Throughout the fall, nothing much happened with the case, which Jon’s lawyers repeatedly tried to get tossed. In November, the gossip site RadarOnline reported that Kate was trying to subpoena cell-phone records from Hailey Glassman, the most infamous of Jon’s post-Kate ex-girlfriends. Glassman apparently possessed text messages that, with Danielle Steel-level flourish, seemed to incriminate Jon.
Sent: October 14, 2009 11:02 AM
Subject: Grabbing computer
I’ll be back soon grabbing Kate’s computer before she gets home. I need that hard drive. I will put the nail in her coffin someday from it
Sent from my Verizon Wireless BlackBerry
Sent: October 14, 2009 11:42 AM
Subject: Calm Down
You need to calm down. I’m doing this because she deserves it! Yet you call me evil. You want me to be honest with you but when I tell you the truth you call me evil. I don’t get you sometimes [redacted].
Sent from my Verizon Wireless BlackBerry

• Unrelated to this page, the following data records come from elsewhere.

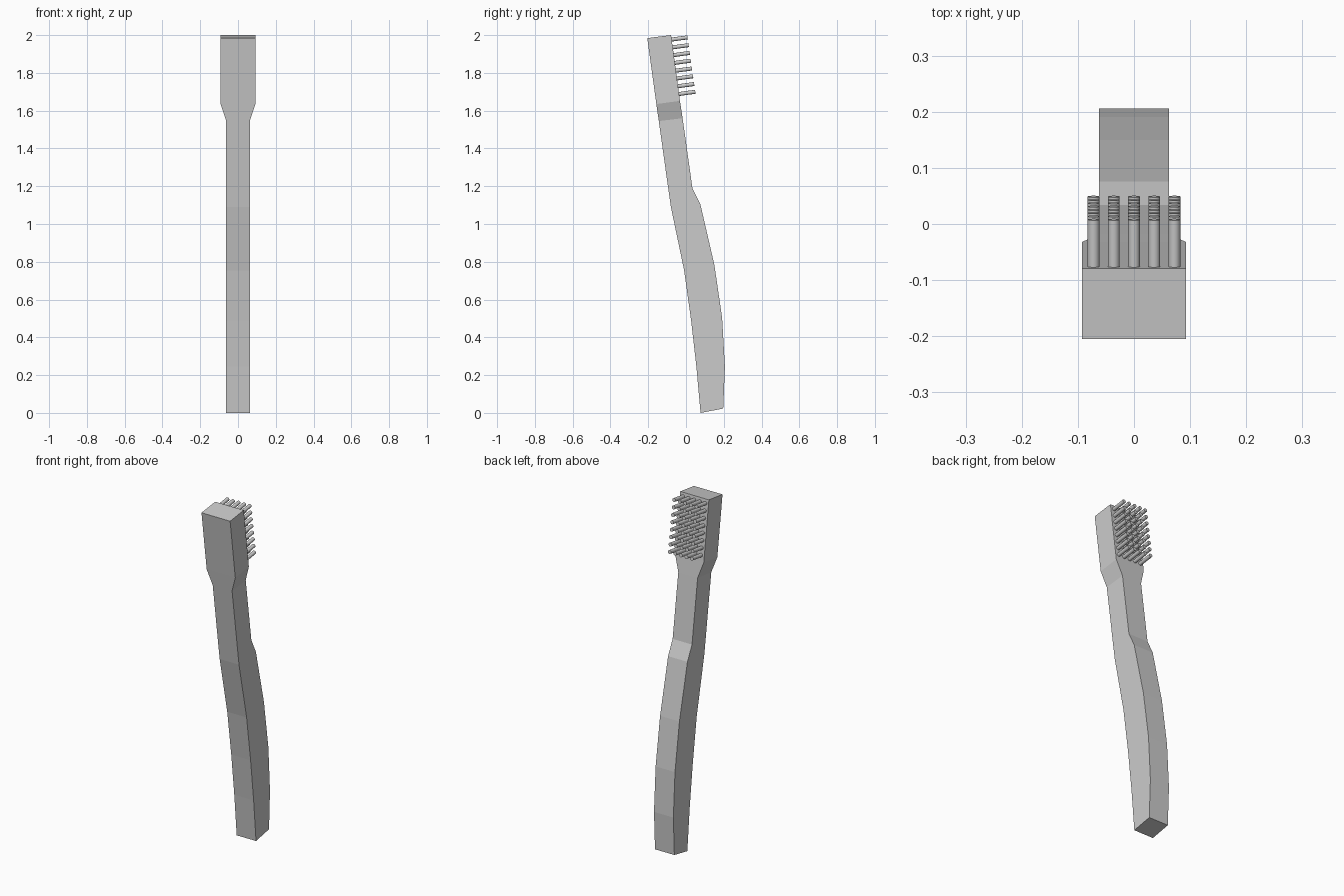
import bpy, bmesh, math
from mathutils import Vector, Matrix

if "Cube" in bpy.data.objects:
    bpy.data.objects.remove(bpy.data.objects["Cube"])


def make_object(name, bm):
    bmesh.ops.recalc_face_normals(bm, faces=bm.faces)
    me = bpy.data.meshes.new(name)
    bm.to_mesh(me)
    bm.free()
    ob = bpy.data.objects.new(name, me)
    bpy.context.collection.objects.link(ob)
    return ob


# Handle and head: lofted rectangles (front y, front z, back y, back z, half width)
stations = [
    (0.077, 0.0, 0.197, 0.023, 0.0625),
    (0.055, 0.245, 0.206, 0.245, 0.0625),
    (0.027, 0.49, 0.191, 0.505, 0.0625),
    (-0.010, 0.755, 0.150, 0.785, 0.0625),
    (-0.080, 1.09, 0.076, 1.105, 0.0625),
    (-0.093, 1.18, 0.034, 1.19, 0.0625),
    (-0.144, 1.545, -0.018, 1.56, 0.0625),
    (-0.157, 1.635, -0.032, 1.652, 0.0925),
    (-0.205, 1.984, -0.079, 2.0, 0.0925),
]
bm = bmesh.new()
rings = []
for fy, fz, by, bz, w in stations:
    rings.append([bm.verts.new(p) for p in
                  ((-w, fy, fz), (w, fy, fz), (w, by, bz), (-w, by, bz))])
for a, b in zip(rings, rings[1:]):
    for i in range(4):
        j = (i + 1) % 4
        bm.faces.new((a[i], a[j], b[j], b[i]))
bm.faces.new(rings[0])
bm.faces.new(rings[-1])
make_object("brush_handle", bm)

# Bristles: rows of small cylinders perpendicular to the head's back face
ROWS, COLS = 8, 5
direction = Vector((0, 0.99, 0.137)).normalized()
turn = Vector((0, 0, 1)).rotation_difference(direction).to_matrix().to_4x4()
tip_top, tip_low = Vector((0, 0.008, 1.988)), Vector((0, 0.049, 1.70))
length = 0.095
bm = bmesh.new()
for r in range(ROWS):
    tip = tip_top.lerp(tip_low, r / (ROWS - 1))
    for c in range(COLS):
        centre = tip - direction * length / 2
        centre.x = (c - (COLS - 1) / 2) * 0.036
        bmesh.ops.create_cone(bm, cap_ends=True, segments=16, radius1=0.0105,
                              radius2=0.0105, depth=length,
                              matrix=Matrix.Translation(centre) @ turn)
bristles = make_object("bristles", bm)
bpy.context.view_layer.objects.active = bristles
bristles.select_set(True)
bpy.ops.object.shade_smooth_by_angle(angle=math.radians(40))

When I ask Jon about these texts, he becomes exasperated. He says he’s the one who wants to subpoena Glassman’s text messages. “I have proof to prove they’re fake,” he tells me, with a level of specificity his lawyers probably would not condone. “I didn’t have Verizon until 2010.” He adds, “Fuck you, Hailey Glassman, you lying piece of shit.”
In November, Kate dropped the charges against both Jon and Hoffman. (This is normally the place where I’d quote Kate’s Philadelphia-based lawyer, but he repeatedly dodged my calls and emails, claiming he was too busy to talk. He did, however, find time to post selfies to his Twitter account.)
In truth, Kate had put herself in a precarious position by suing at all. Jon’s lawyers say that if Hoffman’s book indeed “contained defamatory and untrue information about Kate Gosselin,” as she claimed, then she’d undermined her own claim that he stole her actual journal. On the flip side, if he did steal her actual journal, the information from it that he printed in his book would appear to be true, not “false” and “defamatory.” Jon’s take: “She’s admitting the child abuse. That’s her intellectual property. It’s her journal.”
A couple weeks before Kate dropped the case, Hoffman sent me a copy of a Microsoft Word file titled “Mommy’s Journal.” It totals over 100 pages. It begins on July 2, 2006, and ends on July 23, 2007. There are a lot of exclamation points and biblical verses. Hoffman says I’m the first journalist to see it, and has urged me to “independently verify” it. I’ll say this: If Hoffman did fabricate this diary, he has a real gift for creating the mundane parenting anxieties that consumed Kate’s thoughts in the mid-aughts.
As far as Hoffman’s allegations go, suffice it to say their veracity depends mostly on whether one considers spanking abusive behavior or not. At the bar, when I begin to ask Jon pointed questions about the alleged abuse, he wises up, goes off the record, and says, “Let’s get the fuck out of here.” Then he looks around the patio, motions toward the bar, and yells: “Let’s do a shot!”
Post-shot, Jon tells me to trail his beige Ford Expedition back to Reading, where he can lead me to a good motel. On our way, he stops at a gas station to pick up a can of Monster for himself and a pack of cigarettes to bring to his friend Carey. When we get to Carey’s, I get out of the car and find Jon standing in her unpaved driveway, driver-side door wide open, taking a piss. After a few minutes of standing around Jon’s puddle of urine and making small talk, we get back into our cars. My phone buzzes. It’s Jon. All he says is, “We’re taking back roads.” He kicks the Expedition into gear, and I follow.